“The conventional wisdom is that it takes years to change a culture, defined as the assumed beliefs and norms that govern ‘the way we do things around here.’ And few organizations explicitly use culture as a way to drive business performance, or even believe it could make sense to do so.The logic usually works the other way — make specific changes in processes, and then hope that, gradually, the culture will change.
Yet some leading organizations are turning this conventional wisdom on its head. Consider Trane, the $8 billion subsidiary of Ingersoll Rand that provides heating, ventilating, air conditioning and building management systems. By focusing first on changing their culture, Trane has been driving results — and quickly.”
The article is supposed to be about any business organization, but the example presented is only about sales offices.
What do sales offices do? They communicate and negotiate with prospects to turn them into customers. They nurture relationships; attitude and teamwork are key to success at it. In sales, working on the “targeted behaviors of associates” is working on the process.
Manufacturing is a different. It is about production, not persuasion, and I don’t know of any successful change in manufacturing that would have been driven at the cultural level. When attempted, it quickly degenerates into the kind of exhortation and sloganeering that Deming denounced so vehemently.
I don’t know any manufacturing people who would be swayed by it. Instead, they need tangible, physical changes to the way work is being done, implemented with their input and diligently. Only the experience of improvement will change their perception of the work and the organization. Talk therapy won’t.

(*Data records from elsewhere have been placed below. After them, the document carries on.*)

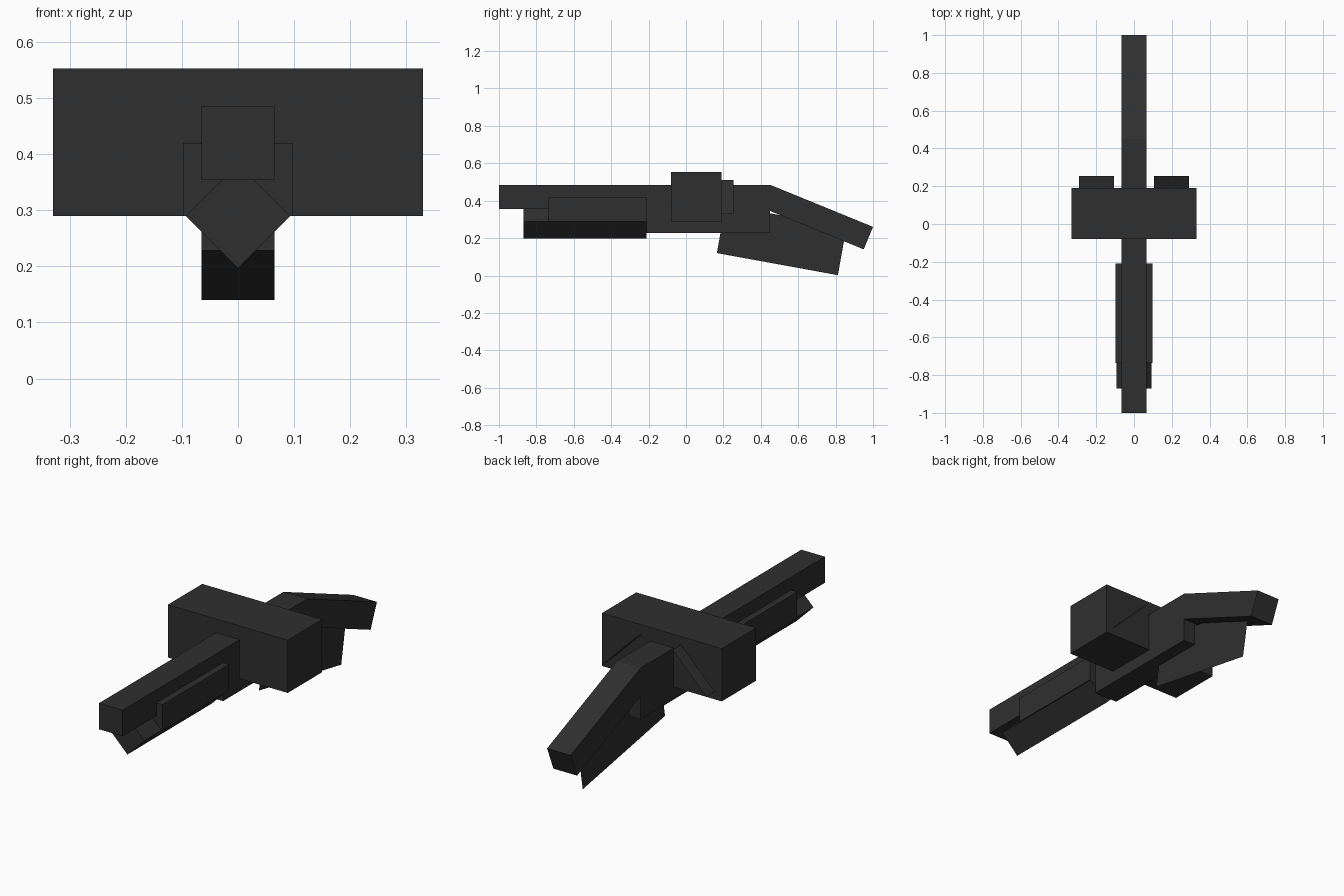
import bpy
import math
from mathutils import Vector

if "Cube" in bpy.data.objects:
    bpy.data.objects.remove(bpy.data.objects["Cube"])

dark = bpy.data.materials.new("charcoal")
dark.diffuse_color = (0.028, 0.028, 0.028, 1)
dark.use_nodes = True
dark.node_tree.nodes["Principled BSDF"].inputs["Base Color"].default_value = dark.diffuse_color


def mesh_object(name, verts, faces):
    mesh = bpy.data.meshes.new(name)
    mesh.from_pydata(verts, [], faces)
    mesh.materials.append(dark)
    obj = bpy.data.objects.new(name, mesh)
    bpy.context.collection.objects.link(obj)
    return obj


def prism(name, base, offset):
    """Closed solid made by sweeping a flat outline along an offset."""
    n = len(base)
    base = [Vector(p) for p in base]
    verts = base + [p + Vector(offset) for p in base]
    faces = [tuple(reversed(range(n))), tuple(range(n, 2 * n))]
    faces += [(i, (i + 1) % n, n + (i + 1) % n, n + i) for i in range(n)]
    return mesh_object(name, verts, faces)


def side_profile(name, points, half_width):
    """Solid from a (y, z) outline listed anticlockwise, swept across x."""
    return prism(name, [(-half_width, y, z) for y, z in points],
                 (2 * half_width, 0, 0))


def box(name, half_width, y0, y1, z0, z1):
    return side_profile(name, [(y0, z0), (y1, z0), (y1, z1), (y0, z1)], half_width)


# Main body: barrel, deeper receiver and wide cross block
box("barrel", 0.065, -1.0, 0.45, 0.355, 0.485)
box("receiver", 0.065, -0.21, 0.45, 0.228, 0.485)
box("cross_block", 0.33, -0.08, 0.19, 0.29, 0.553)

# Fore end: wide sleeve with a square bar turned on its corner below
box("sleeve", 0.098, -0.735, -0.21, 0.29, 0.42)
r = 0.093
prism("diamond_bar", [(r, -0.21, 0.29), (0, -0.21, 0.29 + r),
                      (-r, -0.21, 0.29), (0, -0.21, 0.29 - r)], (0, -0.66, 0))

# Stock sloping down behind the receiver
side_profile("stock", [(0.45, 0.345), (0.95, 0.14), (1.0, 0.26), (0.45, 0.485)], 0.065)

# Thin grip sheet on the centre line
mesh_object("grip_sheet", [(0, 0.165, 0.12), (0, 0.812, 0.002),
                           (0, 0.858, 0.258), (0, 0.211, 0.376)], [(0, 1, 2, 3)])

# Thin slanted fins behind the cross block
for side, label in ((1, "right"), (-1, "left")):
    mesh_object("fin_" + label,
                [(side * 0.105, 0.0, 0.512), (side * 0.29, 0.0, 0.328),
                 (side * 0.29, 0.255, 0.328), (side * 0.105, 0.255, 0.512)],
                [(0, 1, 2, 3) if side < 0 else (3, 2, 1, 0)])
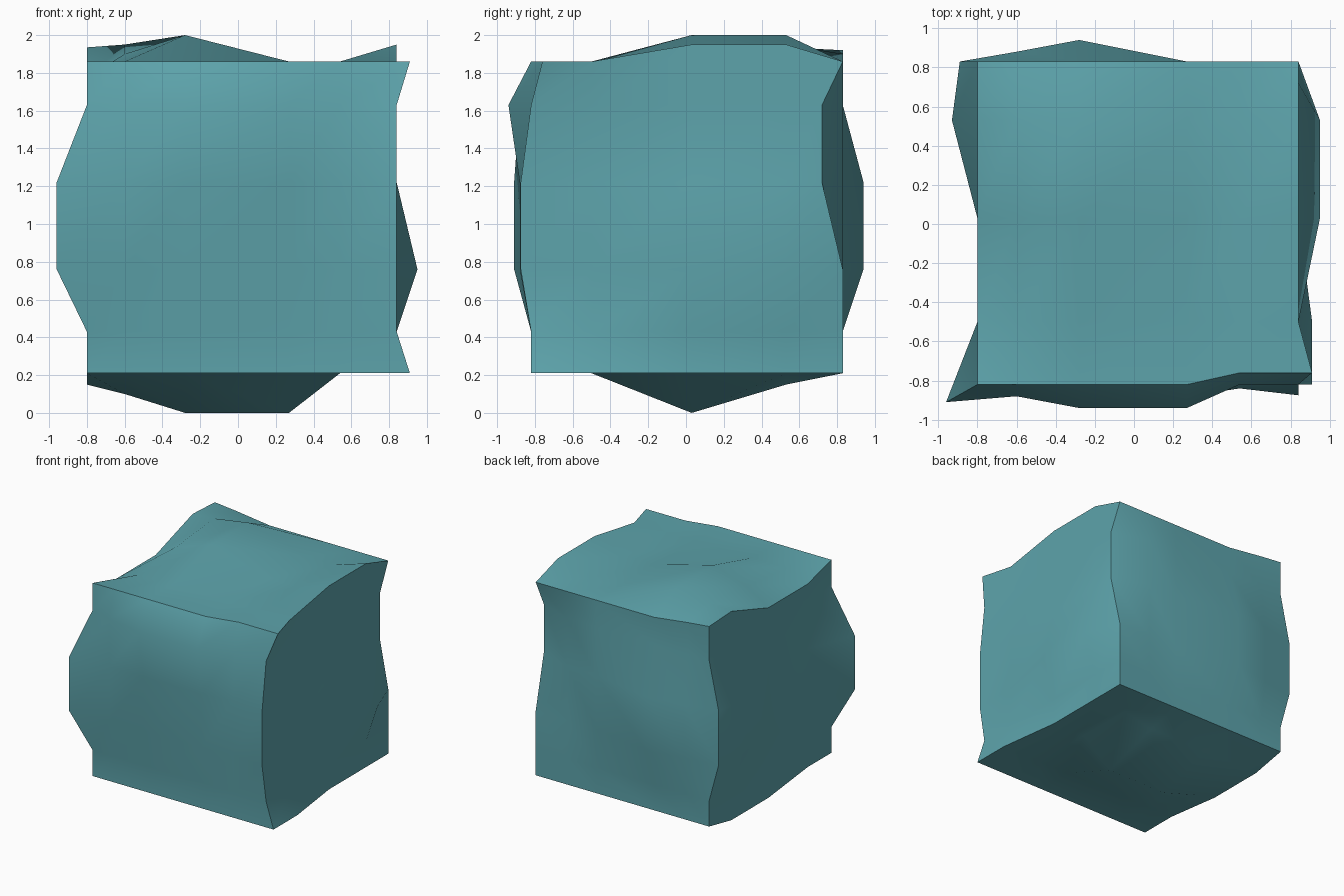
import bpy, bmesh

if "Cube" in bpy.data.objects:
    bpy.data.objects.remove(bpy.data.objects["Cube"])

# Grid lines of the rough block along each axis
X = [-0.80, -0.60, -0.28, 0.27, 0.54, 0.84]
Y = [-0.82, -0.50, 0.03, 0.53, 0.83]
Z = [0.21, 0.43, 0.76, 1.22, 1.63, 1.86]
NX, NY, NZ = len(X) - 1, len(Y) - 1, len(Z) - 1

bm = bmesh.new()
grid = {}


def vert(i, j, k):
    if (i, j, k) not in grid:
        grid[i, j, k] = bm.verts.new((X[i], Y[j], Z[k]))
    return grid[i, j, k]


def skin(a, b, na, nb, place):
    """Cover one side of the block with quads."""
    for p in range(na):
        for q in range(nb):
            bm.faces.new([vert(*place(p + u, q + v))
                          for u, v in ((0, 0), (1, 0), (1, 1), (0, 1))])


def push(axis, value, ii, jj, kk):
    """Move the listed grid points to a new coordinate on one axis."""
    for i in ii:
        for j in jj:
            for k in kk:
                if (i, j, k) in grid:
                    grid[i, j, k].co[axis] = value


for s in (0, NX):
    skin(1, 2, NY, NZ, lambda p, q: (s, p, q))
for s in (0, NY):
    skin(0, 2, NX, NZ, lambda p, q: (p, s, q))
for s in (0, NZ):
    skin(0, 1, NX, NY, lambda p, q: (p, q, s))

# Front side: upper ridge, bowed middle, chipped top right
push(1, -0.76, [4, 5], [0], [5])
push(1, -0.94, [2, 3], [0], [4])
push(1, -0.88, [1], [0], [2, 3, 4])
push(1, -0.91, [0], [0], [2, 3])
push(1, -0.88, [2, 3], [0], [2, 3])
push(1, -0.84, [4], [0], [2, 3])
push(1, -0.875, [5], [0], [2, 3])

# Left side: bulges near both upright edges
push(0, -0.96, [0], [0], [2, 3])
push(0, -0.93, [0], [3], [2, 3])
push(0, -0.89, [0], [4], [2, 3])

# Right side: low bulge and flared front corners
push(0, 0.95, [5], [2, 3], [2])
push(0, 0.91, [5], [0], [0, 5])
push(0, 0.91, [5], [1], [0])

# Back side: bump on the left half, dent on the right edge
push(1, 0.94, [2], [4], [2, 3])
push(1, 0.88, [1], [4], [2, 3])
push(1, 0.72, [5], [4], [3, 4])

# Top: hollow front left, ridge behind, raised right edge
push(2, 1.775, [0], [1, 2], [5])
push(2, 1.935, [0], [3], [5])
push(2, 1.92, [0], [4], [5])
push(2, 1.90, [1], [2, 4], [5])
push(2, 1.95, [1], [3], [5])
push(2, 2.00, [2], [2, 3], [5])
push(2, 1.95, [5], [2, 3], [5])

# Underside: keel across the middle
push(2, 0.15, [0], [2, 3], [0])
push(2, 0.10, [1], [2], [0])
push(2, 0.15, [1, 2, 3], [3], [0])
push(2, 0.00, [2, 3], [2], [0])

bmesh.ops.recalc_face_normals(bm, faces=bm.faces[:])
mesh = bpy.data.meshes.new("rough_block")
bm.to_mesh(mesh)
bm.free()
block = bpy.data.objects.new("rough_block", mesh)
bpy.context.collection.objects.link(block)

# Teal surface, smooth within each side
mat = bpy.data.materials.new("teal")
mat.diffuse_color = (0.11, 0.37, 0.41, 1)
mat.use_nodes = True
mat.node_tree.nodes["Principled BSDF"].inputs["Base Color"].default_value = mat.diffuse_color
mesh.materials.append(mat)
bpy.context.view_layer.objects.active = block
block.select_set(True)
bpy.ops.object.shade_smooth_by_angle(angle=0.6)
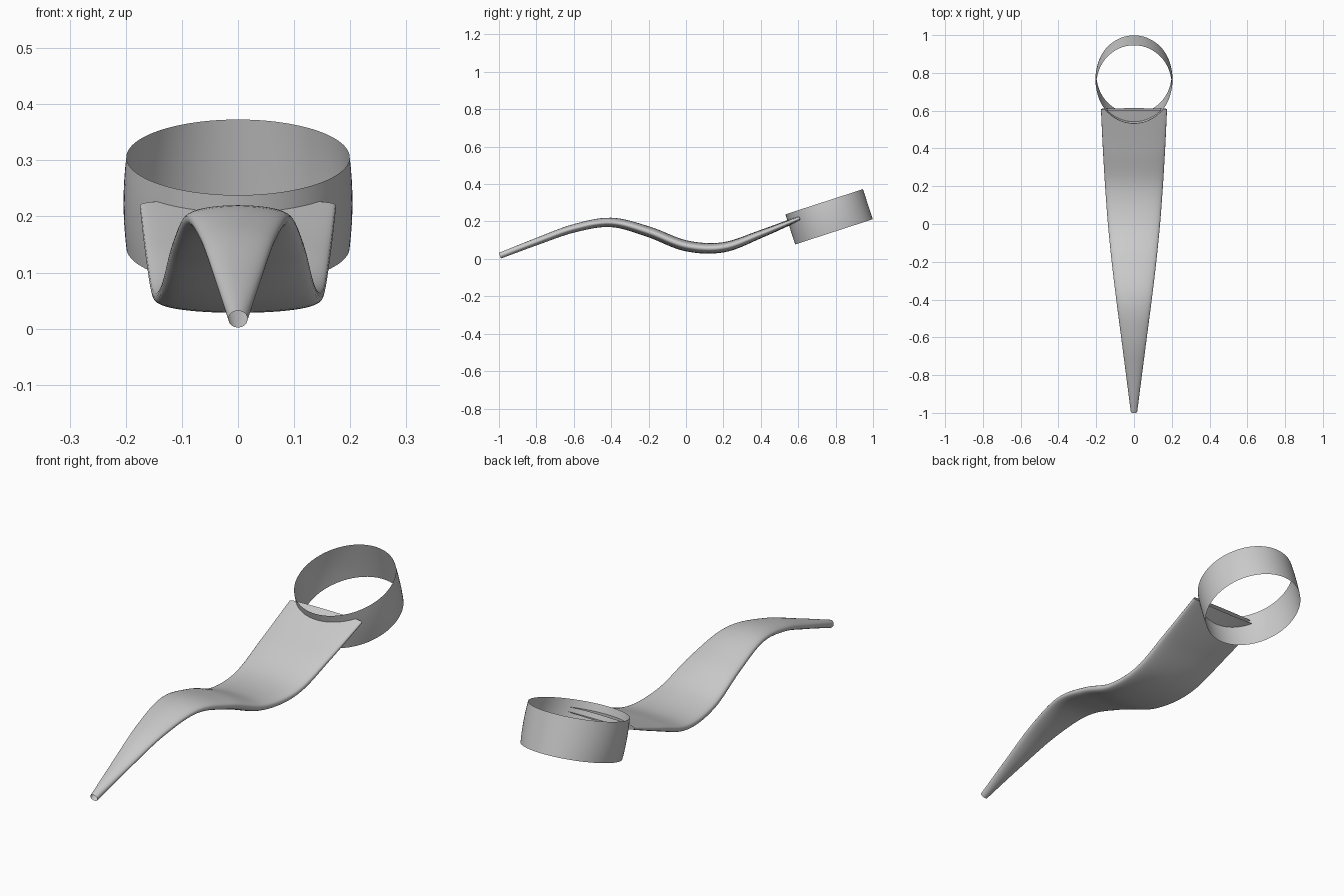
import bpy
from math import sin, cos, pi, radians, copysign
from mathutils import Vector, Matrix

if "Cube" in bpy.data.objects:
    bpy.data.objects.remove(bpy.data.objects["Cube"])


def loft(name, rings, matrix=None):
    """Skin a list of closed point loops into an open tube."""
    n = len(rings[0])
    verts = [p for r in rings for p in r]
    faces = [(i * n + j, i * n + (j + 1) % n, (i + 1) * n + (j + 1) % n, (i + 1) * n + j)
             for i in range(len(rings) - 1) for j in range(n)]
    mesh = bpy.data.meshes.new(name)
    mesh.from_pydata(verts, [], faces)
    obj = bpy.data.objects.new(name, mesh)
    bpy.context.collection.objects.link(obj)
    if matrix:
        mesh.transform(matrix)
    for f in mesh.polygons:
        f.use_smooth = True
    mesh.update()
    return obj


def spline(pts, steps):
    """Catmull-Rom through the stations."""
    p = [Vector(q) for q in pts]
    p = [2 * p[0] - p[1]] + p + [2 * p[-1] - p[-2]]
    out = []
    for i in range(1, len(p) - 2):
        a, b, c, d = p[i - 1:i + 3]
        for k in range(steps):
            t = k / steps
            out.append(0.5 * (2 * b + (c - a) * t + (2 * a - 5 * b + 4 * c - d) * t * t
                              + (3 * b - a - 3 * c + d) * t ** 3))
    return out + [p[-2]]


# Handle: wavy tube, round at the tip and flattening toward the ring
# stations are y, z, half width, half thickness
stations = [(-0.995, 0.017, 0.017, 0.016), (-0.8, 0.092, 0.042, 0.019),
            (-0.6, 0.163, 0.068, 0.022), (-0.4, 0.195, 0.094, 0.025),
            (-0.2, 0.145, 0.118, 0.028), (0.0, 0.070, 0.138, 0.029),
            (0.2, 0.062, 0.153, 0.027), (0.4, 0.133, 0.165, 0.021),
            (0.608, 0.218, 0.175, 0.013)]
# The vectors above are 4D: path and section blend together
path = spline(stations, 8)
rings = []
N = 48
for i, s in enumerate(path):
    a, b = path[max(i - 1, 0)], path[min(i + 1, len(path) - 1)]
    tan = Vector((0, b[0] - a[0], b[1] - a[1])).normalized()
    up = Vector((0, -tan.z, tan.y))
    power = 1 - 0.4 * i / (len(path) - 1)      # squarer section at the wide end
    ring = []
    for j in range(N):
        t = 2 * pi * j / N
        h = copysign(abs(sin(t)) ** power, sin(t)) * s[3]
        ring.append(Vector((cos(t) * s[2], s[0], s[1])) + up * h)
    rings.append(ring)
loft("handle", rings)

# Ring: thin tilted band, slightly bulged at the sides
band = []
for k in range(9):
    v = k / 4 - 1
    rx = 0.199 + 0.005 * (1 - v * v)
    band.append([Vector((rx * cos(2 * pi * j / 96), 0.218 * sin(2 * pi * j / 96), 0.0845 * v))
                 for j in range(96)])
loft("ring_band", band,
     Matrix.Translation((0, 0.765, 0.225)) @ Matrix.Rotation(radians(18), 4, 'X'))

See on blogs.hbr.org
See on Scoop.it – lean manufacturing
“Manufacturing plays a major role in our economy. According to the Census Bureau’s latest County Business Patterns, the manufacturing sector includes almost 300,000 establishments with 11 million employees producing goods that we consume domestically or export abroad. The nation relies on several key Census Bureau programs to track America’s manufacturing. The most recent year’s data from some of these programs are highlighted below.”
These are the official numbers about the place of Manufacturing in the economy, in terms of employment, geographical distribution, materials consumption, energy consumption, capital investment, value of shipments, and contribution to exports.
In the US, we are lucky to have government agencies that compile unbiased economic statistics, and make much of the raw data available on line.
If you want to know the valued added per employee of an industry, or its ratio of indirect to direct employees, you can get the numbers from the Bureau of Labor Statistics and the Economic Census.
As one would expect, the value added per employee is higher in semiconductors than in aluminum foundries. But the industry on the West Coast that, in aggregate, produces the most value added is computer assembly, and that, I didn’t expect.
See on www.census.gov